"We're still in massive transition mode and there's lots of complaining and concern," said Mr. Kint of Digital Content Next, which represents over 50 publishers, including The New York Times, ESPN and Vox. "The transition phase will be hell for everyone."

Mr. Slade said that he believes the IAB standard wasn't strict enough, but that it was the first step toward solving a lingering problem: Nearly half of online display ads are never seen, according to ComScore. It was against this backdrop that the Financial Times started looking at the viewability of its ads and, eventually, attention metrics.

"We found there are a whole bunch of impressions that are on screen for more than one second, and two and five and 10 seconds," Mr. Slade said. "And actually we're not valuing those correctly and nor are the agencies that buy our media."

Using technology from Chartbeat, the Financial Times starts its timer when at least 50% of an ad has appeared on screen for five seconds. "Any time an ad is on screen for five seconds or more it goes into a pot of one hour," Mr. Slade said. If a reader scrolls or clicks away from the ad before five seconds have passed, the time doesn't count toward the hour of time an advertiser has bought.

To determine whether a reader is active on the page, Chartbeat looks for signals, such as mouse movement and keyboard activity.

According to a Financial Times analysis, readers who saw an ad for at least five seconds experienced, on average, 79% greater brand recall. In addition, across the study, it saw an average uplift across brand measures like familiarity, association and consideration of 62% when readers were exposed to an ad for that long, Mr. Slade added.

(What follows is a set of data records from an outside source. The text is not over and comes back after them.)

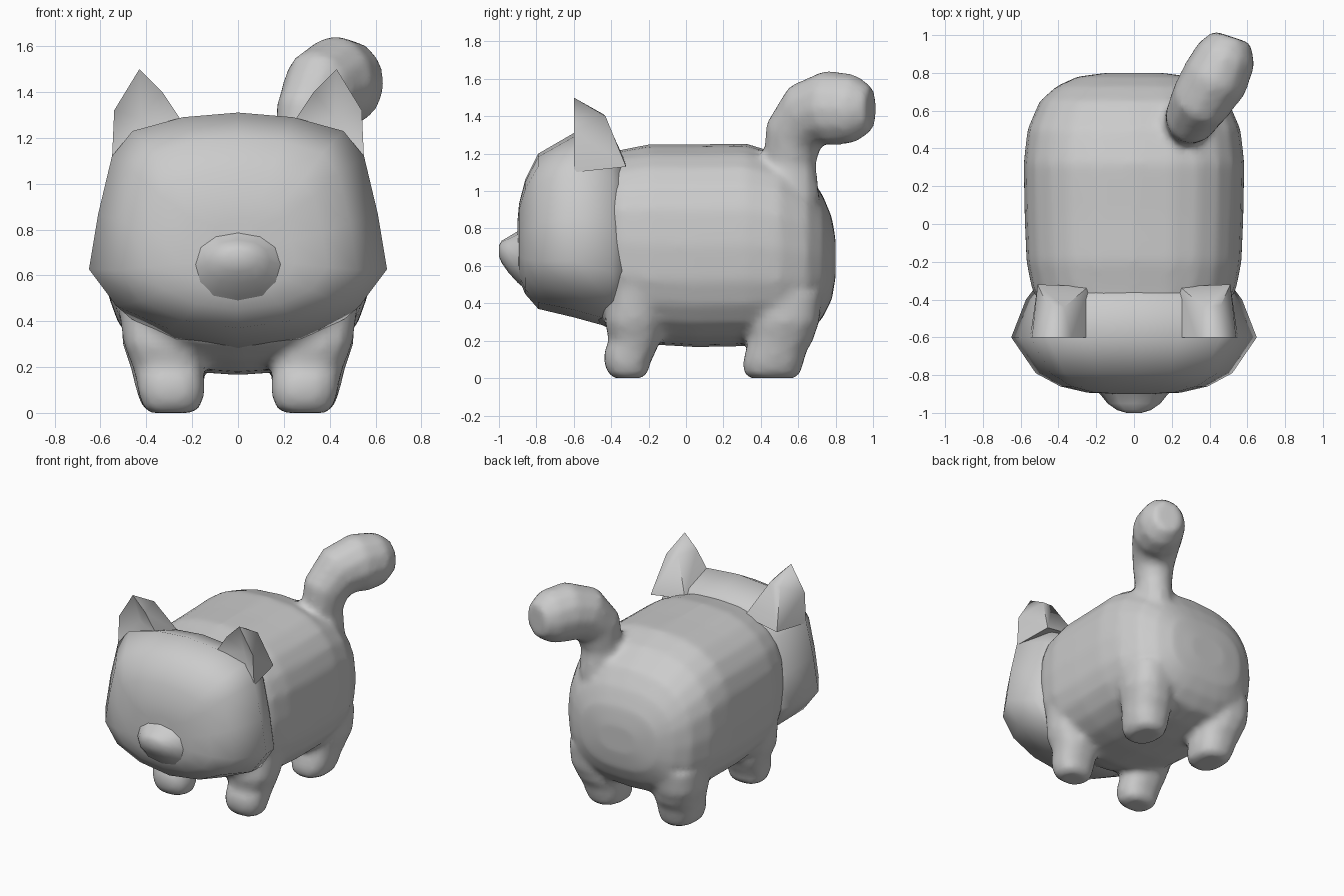
import bpy, bmesh, math
from mathutils import Vector

if "Cube" in bpy.data.objects:
    bpy.data.objects.remove(bpy.data.objects["Cube"])

grey = bpy.data.materials.new("light grey")
grey.diffuse_color = (0.6, 0.6, 0.6, 1)
grey.use_nodes = True
grey.node_tree.nodes["Principled BSDF"].inputs["Base Color"].default_value = grey.diffuse_color


def make_object(name, verts, faces, angle=60):
    mesh = bpy.data.meshes.new(name)
    mesh.from_pydata(verts, [], faces)
    bm = bmesh.new()
    bm.from_mesh(mesh)
    bmesh.ops.recalc_face_normals(bm, faces=bm.faces)
    bm.to_mesh(mesh)
    bm.free()
    mesh.materials.append(grey)
    ob = bpy.data.objects.new(name, mesh)
    bpy.context.collection.objects.link(ob)
    select([ob])
    bpy.ops.object.shade_smooth_by_angle(angle=math.radians(angle))
    return ob


def select(obs):
    bpy.ops.object.select_all(action='DESELECT')
    for o in obs:
        o.select_set(True)
    bpy.context.view_layer.objects.active = obs[0]


def loft(name, rings):
    n = len(rings[0])
    verts = [v for r in rings for v in r]
    faces = [list(range(n)), list(range(len(verts) - n, len(verts)))]
    for k in range(len(rings) - 1):
        for i in range(n):
            j = (i + 1) % n
            faces.append((k * n + i, k * n + j, k * n + n + j, k * n + n + i))
    return make_object(name, verts, faces)


def oval(n, p=2.0):
    pts = []
    for i in range(n):
        c, s = math.cos(2 * math.pi * i / n), math.sin(2 * math.pi * i / n)
        pts.append((math.copysign(abs(c) ** (2 / p), c), math.copysign(abs(s) ** (2 / p), s)))
    return pts


# Body: rounded barrel as (y, half width, bottom, top)
body_rows = [(-.48, .46, .30, 1.20), (-.35, .54, .23, 1.22), (-.2, .57, .18, 1.25), (.05, .58, .165, 1.25),
             (.32, .585, .17, 1.255), (.5, .565, .19, 1.2), (.65, .50, .23, 1.10),
             (.73, .41, .32, .98), (.78, .30, .42, .86), (.80, .15, .54, .74)]
body = loft("body", [[(w * a, y, (lo + hi) / 2 + (hi - lo) / 2 * b) for a, b in oval(24, 2.6)]
                     for y, w, lo, hi in body_rows])

# Legs: stacked ovals as (z, centre x, centre y, radius x, radius y)
front_rows = [(0, .29, -.31, .09, .08), (.02, .29, -.31, .125, .105), (.08, .29, -.315, .145, .125),
              (.14, .295, -.30, .15, .14), (.2, .305, -.275, .155, .14), (.3, .33, -.28, .17, .155),
              (.5, .36, -.25, .17, .16)]
back_rows = [(0, .29, .46, .09, .12), (.02, .29, .46, .125, .15), (.08, .295, .465, .145, .165),
             (.14, .30, .48, .155, .165), (.2, .31, .505, .16, .175), (.3, .335, .53, .17, .185),
             (.45, .34, .54, .17, .19)]
legs = [loft("leg", [[(s * (x + rx * a), y + ry * b, z) for a, b in oval(14, 2.4)] for z, x, y, rx, ry in rows])
        for rows in (front_rows, back_rows) for s in (1, -1)]

# Tail: thick tube that curls up and back to the right
path = [Vector(p) for p in ((.29, .57, .95), (.29, .555, 1.15), (.31, .575, 1.3), (.36, .66, 1.41),
                            (.43, .77, 1.445), (.49, .90, 1.44), (.52, .99, 1.44))]
radii = [.15, .145, .165, .19, .205, .185, .12]
rings = []
for k, p in enumerate(path):
    t = path[min(k + 1, len(path) - 1)] - path[max(k - 1, 0)]
    side = t.cross(Vector((.9, -.4, 0))).normalized()
    across = t.cross(side).normalized()
    rings.append([p + radii[k] * (.88 * a * across + b * side) for a, b in oval(12)])
tail = loft("tail", rings)

# Fuse torso, legs and tail into one soft skin
select([body, tail] + legs)
bpy.ops.object.join()
rm = body.modifiers.new("fuse", 'REMESH')
rm.mode, rm.voxel_size, rm.use_smooth_shade = 'VOXEL', .025, True
sm = body.modifiers.new("soften", 'SMOOTH')
sm.factor, sm.iterations = .5, 5

# Head: wide outline scaled through depth as (y, width factor, bottom, top)
half = [(0, .33), (.3, .37), (.53, .47), (.65, .63), (.61, .87), (.55, 1.12), (.46, 1.23), (.24, 1.29), (0, 1.31)]
outline = half + [(-x, z) for x, z in half[-2:0:-1]]
head_rows = [(-.33, .80, .30, 1.19), (-.40, .88, .27, 1.25), (-.6, 1.0, .325, 1.31), (-.79, .80, .37, 1.20),
             (-.86, .60, .45, 1.06), (-.893, .38, .53, .93), (-.90, .15, .62, .85)]
head = loft("head", [[(x * f, y, lo + (z - .33) / .98 * (hi - lo)) for x, z in outline]
                     for y, f, lo, hi in head_rows])

# Muzzle: small snout with a flat bridge, as (y, half width, bottom, top)
muzzle_rows = [(-.84, .25, .46, .84), (-.90, .18, .51, .785), (-.95, .14, .565, .755),
               (-.985, .09, .615, .735), (-1.0, .04, .65, .71)]
loft("muzzle", [[(w * a, y, (lo + hi) / 2 + (hi - lo) / 2 * b) for a, b in oval(12, 2.2)]
                for y, w, lo, hi in muzzle_rows])

# Ears: pointed, with a dented front
ear = [(.43, -.6, 1.5), (.33, -.6, 1.40), (.23, -.6, 1.25), (.55, -.6, 1.1), (.54, -.6, 1.32), (.42, -.53, 1.29),
       (.37, -.44, 1.41), (.46, -.43, 1.40), (.24, -.33, 1.17), (.51, -.32, 1.13)]
ear_faces = [(5, 0, 1), (5, 1, 2), (5, 2, 3), (5, 3, 4), (5, 4, 0), (0, 6, 1), (1, 6, 8, 2), (0, 7, 6),
             (6, 7, 9, 8), (0, 4, 7), (4, 3, 9, 7), (2, 8, 9, 3)]
for s, name in ((1, "right_ear"), (-1, "left_ear")):
    make_object(name, [(s * x, y, z) for x, y, z in ear], ear_faces)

He declined to say how much the Financial Times would charge for an hour of time, but he said it determines cost per hour by looking at CPMs, effectively backing into a number.

"When you buy a thousand impressions on any website, you are inadvertently buying time as it is -- 20,000 impressions creates a period of time as they're served out," Mr. Slade said.

"We're not trying to gain any price advantage on this, so we're equating the cost per hour to roughly what you're already buying as a CPM," Mr. Slade said. However, in a follow-up conversation, he conceded that the company will "think about how we evolve our pricing model." The Financial Times is looking for six advertisers during the next three months to buy on a cost-per-hour basis. Other advertisers can continue to buy impressions based on CPM.

Getting creative
A shift to attention metrics would not only change how ads are bought, but how they're made.

"If this were to become standard -- and I'm not saying it is -- it would certainly shine a spotlight on the quality of the creative and put more accountability on agencies and marketers to make sure the creative is more compelling and appealing and elicits greater connections with consumers," said Ms. Mane.

Andrew Essex, vice chairman of creative agency Droga5, said creatives want to do work that's qualitatively superior. "They don't want to produce stuff that's pollution," he said, referring to poorly done banner ads cluttering web pages.

However, a new way of valuing banner ads might inspire them to reconsider the medium, according to Mr. Essex. "They would be dealing with more complicated audience responses that I think are more human than simply the number of people attached," he said.

With the viewability standard in place, creative agencies should expect the ground to continue shifting toward attention metrics -- whether cost per hour, cost per 30 seconds or something else. "I don't think it will be one single metric," said Jonah Goodhart, CEO of Moat, a digital ad analytics firm. "We will see a shift on transacting on viewability in late 2014 or early 2015," he added. "This idea of buying media on the metric that makes the most sense for you is where we'll see the world going."

Ms. Reed was even more assertive: "One year from now it becomes a common way to buy, and eventually it will become the way to buy."